But somewhere along the way, that tradition went the way of the powdered-wig. Drivers no longer seemed to care about running the once-cherished No.1 on their cars. Some said it was bad luck. Others just seemed to think to carry that number was no big deal. I’ve even heard a few people say that boasting about a championship was considered in bad taste and was not cool. Seriously? Would they turn down the chance to drink milk and decline having their face enshrined on the Borg-Warner trophy? Um…probably not.
On Trackside this past Tuesday night, they were discussing the test at Road America that had taken place that day. They mentioned that Will Power had already given up the No.1 he campaigned all through the 2015 season in favor of his normal No.12. However, Scott Dixon was still in his familiar No.9. They surmised that Dixon was probably opting to keep No.9 on his Target car, instead of No.1. Dixon ran No.1 in 2004 after winning the 2003 championship and it was a disaster. Of course, being saddled with the woefully underpowered Toyota engine and the Panoz chassis had everything to do with his tenth place finish than carrying the No.1 did, but he has refused to run it since.
In fact, since Dixon ran the No.1 in 2004 – the number has only been campaigned throughout the entire season only twice; 2013 by Ryan Hunter-Reay and 2015 by Will Power. In that time, the once revered number has been passed up by Tony Kanaan, Dan Wheldon (who changed teams after winning the 2005 championship), Sam Hornish, Dario Franchitti and Dixon.
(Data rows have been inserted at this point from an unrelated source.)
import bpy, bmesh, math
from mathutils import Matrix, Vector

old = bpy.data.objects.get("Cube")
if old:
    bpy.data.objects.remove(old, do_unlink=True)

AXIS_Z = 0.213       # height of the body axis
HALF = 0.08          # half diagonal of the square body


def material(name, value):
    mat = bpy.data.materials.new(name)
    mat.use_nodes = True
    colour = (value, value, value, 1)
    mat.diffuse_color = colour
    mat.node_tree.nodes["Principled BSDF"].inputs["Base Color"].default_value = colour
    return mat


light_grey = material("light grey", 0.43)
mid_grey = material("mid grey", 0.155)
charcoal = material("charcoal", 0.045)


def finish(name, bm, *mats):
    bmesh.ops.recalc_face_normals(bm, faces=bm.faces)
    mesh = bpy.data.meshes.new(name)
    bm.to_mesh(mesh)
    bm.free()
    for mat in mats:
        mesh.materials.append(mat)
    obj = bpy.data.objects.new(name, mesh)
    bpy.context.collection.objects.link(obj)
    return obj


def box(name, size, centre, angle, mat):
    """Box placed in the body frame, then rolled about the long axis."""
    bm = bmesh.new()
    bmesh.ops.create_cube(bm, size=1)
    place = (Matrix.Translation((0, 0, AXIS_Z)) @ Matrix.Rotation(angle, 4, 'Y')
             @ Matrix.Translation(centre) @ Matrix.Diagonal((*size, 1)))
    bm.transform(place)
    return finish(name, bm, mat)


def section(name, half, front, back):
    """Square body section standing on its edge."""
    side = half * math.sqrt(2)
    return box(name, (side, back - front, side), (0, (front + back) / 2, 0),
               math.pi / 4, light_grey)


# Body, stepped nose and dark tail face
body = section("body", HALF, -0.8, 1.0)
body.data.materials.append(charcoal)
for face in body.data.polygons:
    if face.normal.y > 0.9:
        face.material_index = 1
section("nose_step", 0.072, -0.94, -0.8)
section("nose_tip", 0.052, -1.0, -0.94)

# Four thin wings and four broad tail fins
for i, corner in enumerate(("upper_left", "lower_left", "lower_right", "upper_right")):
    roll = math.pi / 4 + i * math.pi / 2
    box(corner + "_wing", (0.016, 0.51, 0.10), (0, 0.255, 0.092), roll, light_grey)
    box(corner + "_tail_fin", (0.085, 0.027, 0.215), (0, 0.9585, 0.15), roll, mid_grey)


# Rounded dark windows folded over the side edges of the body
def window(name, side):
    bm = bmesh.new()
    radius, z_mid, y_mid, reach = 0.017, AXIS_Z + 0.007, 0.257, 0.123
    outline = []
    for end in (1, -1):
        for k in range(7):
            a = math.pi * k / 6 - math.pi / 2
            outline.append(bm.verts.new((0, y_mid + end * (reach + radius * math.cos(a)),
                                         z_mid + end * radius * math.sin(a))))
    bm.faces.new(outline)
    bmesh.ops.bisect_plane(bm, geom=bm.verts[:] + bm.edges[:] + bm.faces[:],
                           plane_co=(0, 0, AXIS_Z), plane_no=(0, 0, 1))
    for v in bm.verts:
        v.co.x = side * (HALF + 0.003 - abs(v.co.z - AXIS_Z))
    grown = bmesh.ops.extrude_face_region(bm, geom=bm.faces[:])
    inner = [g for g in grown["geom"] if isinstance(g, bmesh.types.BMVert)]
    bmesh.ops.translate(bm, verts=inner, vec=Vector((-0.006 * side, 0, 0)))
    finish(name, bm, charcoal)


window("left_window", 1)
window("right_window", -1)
Curt Cavin tried to explain it away as a branding thing. Baloney! I would think most sponsors would love to have their car carry No.1, signifying that their car is the best. As for the ridiculous superstition that No.1 is bad luck – out of all of those that chose to not carry the top number on their car, the only one to repeat their championship was Dario Franchitti in 2009, 2010 and 2011. The rest of them failed to repeat even by staying away from the number they considered bad luck.
So shoot me for being a traditionalist, but this is one tradition I just don’t understand the reason why it is slipping away. Oh, and one more thing; for those that consider boasting about their championship to be in poor taste – if it was good enough for AJ Foyt, it’s good enough for all the others. That includes Scott Dixon, who I hope will decide to proudly run with the badge of honor on his car. He’s earned it and should flaunt it.